For example, consider A who lives in Toronto and earns $20,000 from his listings on Airbnb that are not A’s principal residence, with $8,000 in expenses. Since Toronto only permits short-term rentals for an individual’s principal residence, A is not compliant with the municipal requirements. Consequently, A will be required to include the full $20,000 on his tax return and cannot deduct the $8,000 in expenses.
What Kind of Housing Projects Qualifies for the GST Exemption?
New purpose-built rental housing projects and co-operative housing corporations that offer long-term rental accommodation qualify for the GST Exemption. However, co-operative housing corporations where occupants have an ownership or equity interest will not meet the criteria for this new exemption. This exclusion is implemented to ensure that the benefit is directed towards increasing housing availability for renters rather than owners.
To further safeguard Canadian renters, this policy explicitly excludes substantial renovations of existing residential complexes from the GST exemption. This measure is designed to prevent “renoviction,” a term coined to describe situations where tenants are displaced due to extensive renovations. By excluding renovations from this policy, the government aims to maintain stability in existing rental housing and protect tenants from potential displacement resulting from significant refurbishments. This strategic approach aligns with the broader goal of creating a more robust and affordable long-term rental market in Canada.

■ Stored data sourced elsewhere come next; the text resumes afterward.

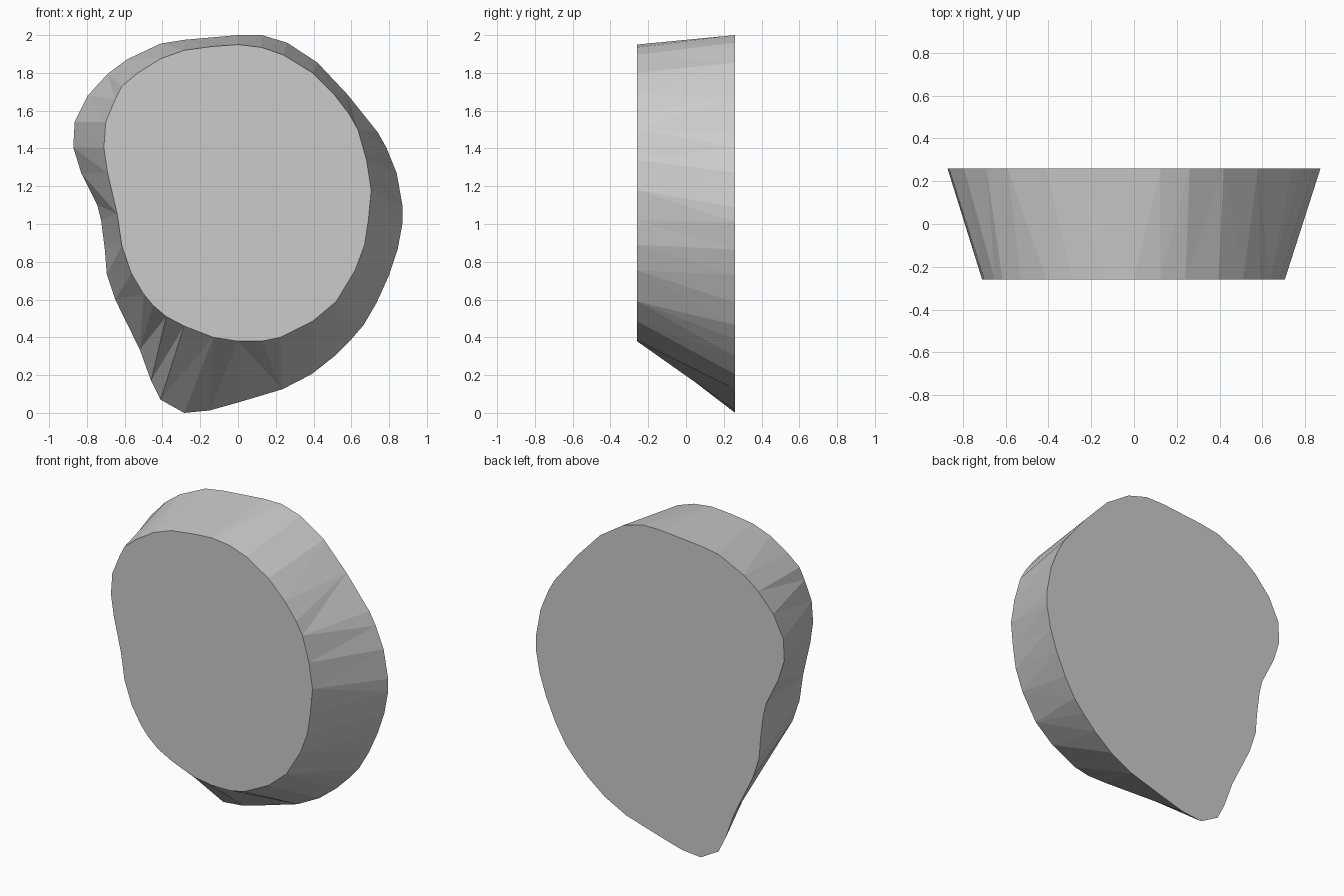
import bpy, bmesh, math

# Outlines (x, z), clockwise from the top as seen from the front
BACK = [(0, 2), (.125, 2), (.26, 1.96), (.42, 1.855), (.58, 1.685), (.74, 1.485),
        (.785, 1.405), (.84, 1.27), (.872, 1.09), (.872, 1.01), (.845, .865), (.8, .73),
        (.735, .585), (.665, .465), (.6, .39), (.51, .3), (.39, .205), (.235, .125),
        (0, .055), (-.15, .013), (-.285, 0), (-.41, .07), (-.46, .17), (-.52, .335),
        (-.65, .6), (-.695, .735), (-.705, .865), (-.725, 1.02), (-.745, 1.1),
        (-.83, 1.27), (-.872, 1.405), (-.865, 1.54), (-.795, 1.68), (-.69, 1.795),
        (-.59, 1.87), (-.41, 1.955), (-.285, 1.975)]
FRONT = [(0, 1.95), (.125, 1.935), (.24, 1.895), (.395, 1.8), (.51, 1.685), (.59, 1.58),
         (.635, 1.5), (.68, 1.34), (.705, 1.18), (.69, 1.02), (.67, .89), (.62, .755),
         (.52, .59), (.395, .485), (.225, .4), (.125, .38), (0, .38), (-.13, .4),
         (-.285, .46), (-.38, .51), (-.45, .57), (-.5, .63), (-.565, .74), (-.615, .885),
         (-.64, 1.055), (-.69, 1.27), (-.71, 1.405), (-.7, 1.54), (-.65, 1.66),
         (-.615, 1.73), (-.53, 1.8), (-.41, 1.875), (-.285, 1.92), (-.135, 1.94)]
HALF_DEPTH = .26
CENTRE_Z = 1.15


def angles(outline):
    """Clockwise angle of each point from the top, closed by a full turn."""
    return [math.atan2(x, z - CENTRE_Z) % math.tau for x, z in outline] + [math.tau]


bm = bmesh.new()
front = [bm.verts.new((x, -HALF_DEPTH, z)) for x, z in FRONT]
back = [bm.verts.new((x, HALF_DEPTH, z)) for x, z in BACK]

# Flat front and back faces
bm.faces.new(front)
bm.faces.new(back)

# Sloping rim: triangles stitched between the outlines in angle order
fa, ba = angles(FRONT), angles(BACK)
nf, nb = len(front), len(back)
i = j = 0
while i < nf or j < nb:
    if j == nb or (i < nf and fa[i + 1] <= ba[j + 1]):
        bm.faces.new((front[i], front[(i + 1) % nf], back[j % nb]))
        i += 1
    else:
        bm.faces.new((front[i % nf], back[(j + 1) % nb], back[j]))
        j += 1

bmesh.ops.recalc_face_normals(bm, faces=bm.faces)
mesh = bpy.data.meshes.new("stone_slab")
bm.to_mesh(mesh)
bm.free()
slab = bpy.data.objects.new("stone_slab", mesh)
bpy.context.collection.objects.link(slab)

This article provides information of a general nature only. It is only current at the posting date. It is not updated, and it may no longer be current. It does not provide legal advice nor can it or should it be relied upon. All tax situations are specific to their facts and will differ from the situations in the articles. If you have specific legal questions, you should consult a Canadian tax lawyer.

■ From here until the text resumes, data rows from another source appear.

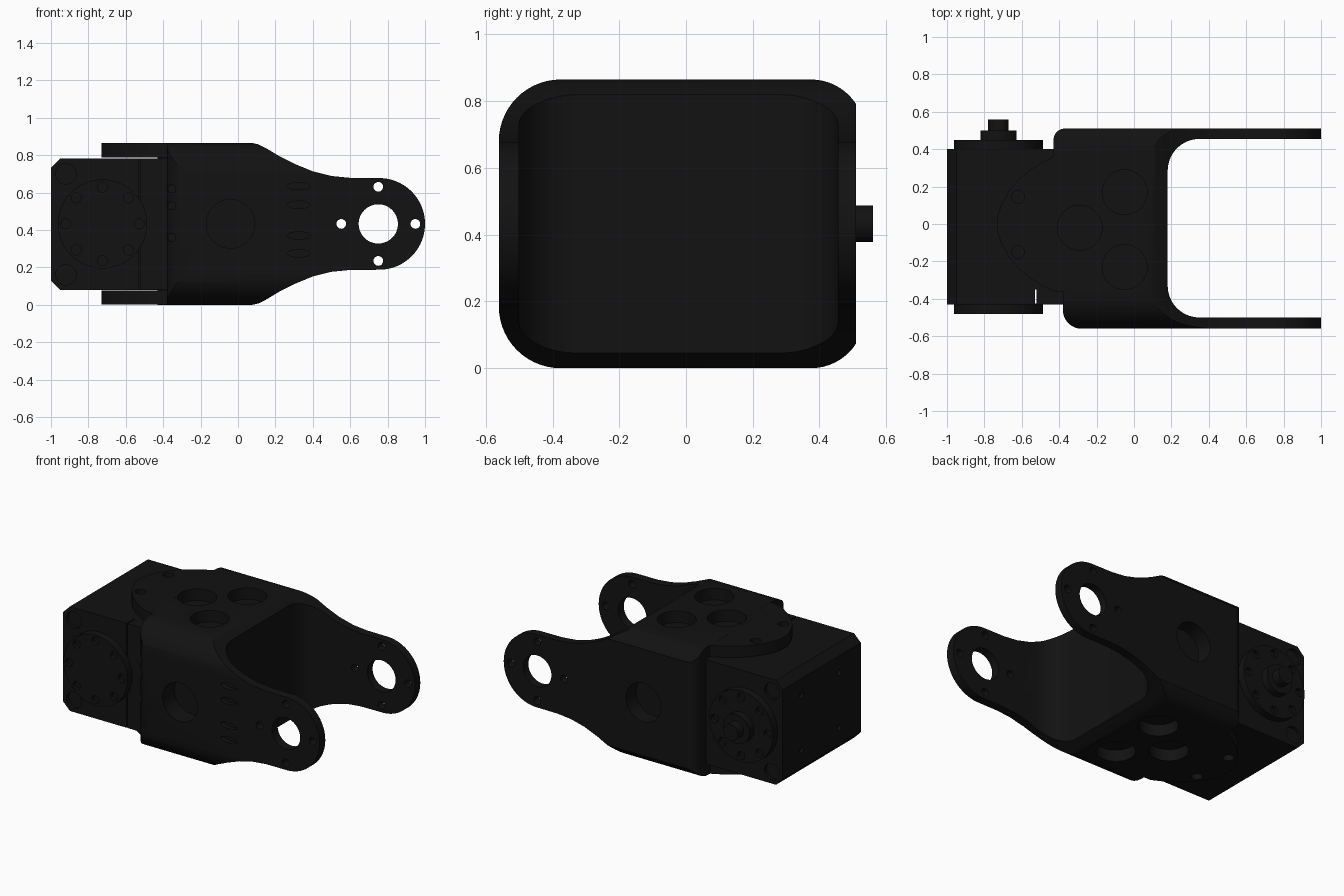
import bpy, bmesh
from math import cos, sin, pi, tan
from mathutils import Vector

if "Cube" in bpy.data.objects:
    bpy.data.objects.remove(bpy.data.objects["Cube"])

mat = bpy.data.materials.new("matte_black")
mat.diffuse_color = (0.006, 0.006, 0.006, 1)
mat.use_nodes = True
mat.node_tree.nodes["Principled BSDF"].inputs["Base Color"].default_value = mat.diffuse_color
ZC = 0.4325


def prism(name, pts, axis, a, b):
    """Extrude a 2D outline along an axis from a to b."""
    def place(p, t):
        return {'x': (t, p[0], p[1]), 'y': (p[0], t, p[1]), 'z': (p[0], p[1], t)}[axis]
    bm = bmesh.new()
    lo = [bm.verts.new(place(p, a)) for p in pts]
    hi = [bm.verts.new(place(p, b)) for p in pts]
    bm.faces.new(lo)
    bm.faces.new(hi)
    n = len(pts)
    for i in range(n):
        j = (i + 1) % n
        bm.faces.new((lo[i], lo[j], hi[j], hi[i]))
    bmesh.ops.recalc_face_normals(bm, faces=bm.faces)
    me = bpy.data.meshes.new(name)
    bm.to_mesh(me)
    bm.free()
    ob = bpy.data.objects.new(name, me)
    bpy.context.collection.objects.link(ob)
    me.materials.append(mat)
    return ob


def rounded(corners, steps=10):
    """Outline from (u, v, radius) corners."""
    out = []
    n = len(corners)
    for i, (u, v, r) in enumerate(corners):
        p = Vector((u, v))
        if r == 0:
            out.append((u, v))
            continue
        d0 = (Vector(corners[i - 1][:2]) - p).normalized()
        d1 = (Vector(corners[(i + 1) % n][:2]) - p).normalized()
        half = d0.angle(d1) / 2
        c = p + (d0 + d1).normalized() * (r / sin(half))
        s, e = p + d0 * (r / tan(half)) - c, p + d1 * (r / tan(half)) - c
        for k in range(steps + 1):
            t = k / steps
            w = pi - 2 * half
            q = c + (s * sin((1 - t) * w) + e * sin(t * w)) / sin(w)
            out.append((q.x, q.y))
    return out


def circle(u, v, r, n=32, ry=None):
    ry = ry or r
    return [(u + r * cos(2 * pi * k / n), v + ry * sin(2 * pi * k / n)) for k in range(n)]


def box(name, x, y, z):
    return prism(name, [(x[0], y[0]), (x[1], y[0]), (x[1], y[1]), (x[0], y[1])], 'z', *z)


def boolean(ob, cutter, op='DIFFERENCE'):
    cutter.hide_render = True
    m = ob.modifiers.new("bool", 'BOOLEAN')
    m.object, m.operation, m.solver = cutter, op, 'EXACT'
    bpy.context.view_layer.objects.active = ob
    bpy.ops.object.modifier_apply(modifier=m.name)
    bpy.data.objects.remove(cutter, do_unlink=True)


def drill(ob, axis, a, b, u, v, r, n=32, ry=None):
    boolean(ob, prism("cutter", circle(u, v, r, n, ry), axis, a, b))


# Bracket: side outline, U-shaped plan and rounded cross-section intersected
half = [(-0.6, 0.45), (0.0, 0.45), (0.075, 0.433), (0.11, 0.425), (0.15, 0.405),
        (0.22, 0.363), (0.3, 0.322), (0.4, 0.281), (0.5, 0.256), (0.6, 0.246)]
half += [(0.755 + 0.245 * sin(pi * k / 40), 0.245 * cos(pi * k / 40)) for k in range(21)]
side = [(x, ZC + h) for x, h in half] + [(x, ZC - h) for x, h in reversed(half[:-1])]
bracket = prism("bracket", side, 'y', -0.7, 0.7)
plan = rounded([(-0.43, 0.51, 0.06), (1.05, 0.51, 0), (1.05, 0.455, 0), (0.18, 0.455, 0.17),
                (0.18, -0.5, 0.17), (1.05, -0.5, 0), (1.05, -0.56, 0), (-0.38, -0.56, 0.1),
                (-0.38, -0.1, 0), (-0.43, -0.1, 0)])
boolean(bracket, prism("cutter", plan, 'z', -0.2, 1.1), 'INTERSECT')
section = rounded([(-0.561, 0, 0.185), (0.535, 0, 0.16), (0.535, 0.865, 0.16), (-0.561, 0.865, 0.185)], 14)
boolean(bracket, prism("cutter", section, 'x', -0.8, 1.2), 'INTERSECT')

# Tongues that reach over the motor, above and below
edge = [(-0.34, 0.36), (-0.43, 0.36), (-0.5, 0.325), (-0.56, 0.285), (-0.62, 0.235),
        (-0.67, 0.175), (-0.71, 0.1), (-0.73, 0.04)]
tongue = edge + [(x, -y) for x, y in reversed(edge)]
for z in ((0.788, 0.8645), (0.0005, 0.077)):
    boolean(bracket, prism("tongue", tongue, 'z', *z), 'UNION')

# Motor pocket
boolean(bracket, box("cutter", (-1.2, 0.145), (-0.433, 0.403), (0.078, 0.787)))

# Arm mounting holes, side windows, top and bottom holes
drill(bracket, 'y', -1, 1, 0.75, ZC, 0.105, 48)
for k in range(4):
    drill(bracket, 'y', -1, 1, 0.75 + 0.198 * cos(k * pi / 2), ZC + 0.198 * sin(k * pi / 2), 0.026, 20)
drill(bracket, 'y', -1, 1, -0.04, ZC, 0.13, 40)
for x, y, r in ((-0.05, 0.17, 0.12), (-0.05, -0.23, 0.12), (-0.29, -0.02, 0.12),
                (-0.62, 0.145, 0.034), (-0.62, -0.15, 0.034)):
    drill(bracket, 'z', -1, 2, x, y, r)

# Shallow slots and dimples on the front face
for z in (0.635, 0.535, 0.37, 0.275):
    drill(bracket, 'y', -0.7, -0.53, 0.325, z, 0.06, 24, 0.02)
for z in (0.62, 0.53, 0.36):
    drill(bracket, 'y', -0.7, -0.49, -0.355, z, 0.022, 16)

# Motor body with chamfered rear corners
x0, x1, z0, z1, c = -1.0, 0.14, 0.08, 0.783, 0.05
motor = prism("motor_body", [(x0, z0 + c), (x0 + c, z0), (x1, z0), (x1, z1), (x0 + c, z1), (x0, z1 - c)],
              'y', -0.43, 0.40)
boolean(motor, box("cutter", (-0.528, -0.52), (-0.5, -0.35), (-0.1, 1)))
for z in (0.16, 0.7):
    drill(motor, 'y', -0.5, -0.41, -0.92, z, 0.055, 24)
    drill(motor, 'y', 0.38, 0.5, -0.92, z, 0.055, 24)
for y in (-0.2, 0.2):
    for z in (0.25, 0.62):
        drill(motor, 'x', -1.1, -0.98, y, z, 0.02, 16)

# Horn discs on the front and back of the motor, ringed with screw holes
parts = [bracket, motor]
for name, a, b, d0, d1 in (("front_horn", -0.48, -0.425, -0.6, -0.455), ("back_horn", 0.395, 0.45, 0.425, 0.6)):
    horn = prism(name, circle(-0.725, ZC, 0.238, 64), 'y', a, b)
    for k in range(8):
        drill(horn, 'y', d0, d1, -0.725 + 0.197 * cos(k * pi / 4), ZC + 0.197 * sin(k * pi / 4), 0.027, 16)
    parts.append(horn)

# Stepped hub on the back horn
parts.append(prism("hub_base", circle(-0.725, ZC, 0.097, 40), 'y', 0.44, 0.50))
parts.append(prism("hub_pin", circle(-0.725, ZC, 0.055, 32), 'y', 0.49, 0.56))

# Smooth shading with crisp edges
bpy.ops.object.select_all(action='DESELECT')
for ob in parts:
    ob.select_set(True)
bpy.context.view_layer.objects.active = bracket
bpy.ops.object.shade_smooth_by_angle(angle=pi / 6)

"This article provides information of a general nature only. It is only current at the posting date. It is not updated and it may no longer be current. It does not provide legal advice nor can it or should it be relied upon. All tax situations are specific to their facts and will differ from the situations in the articles. If you have specific legal questions you should consult a lawyer."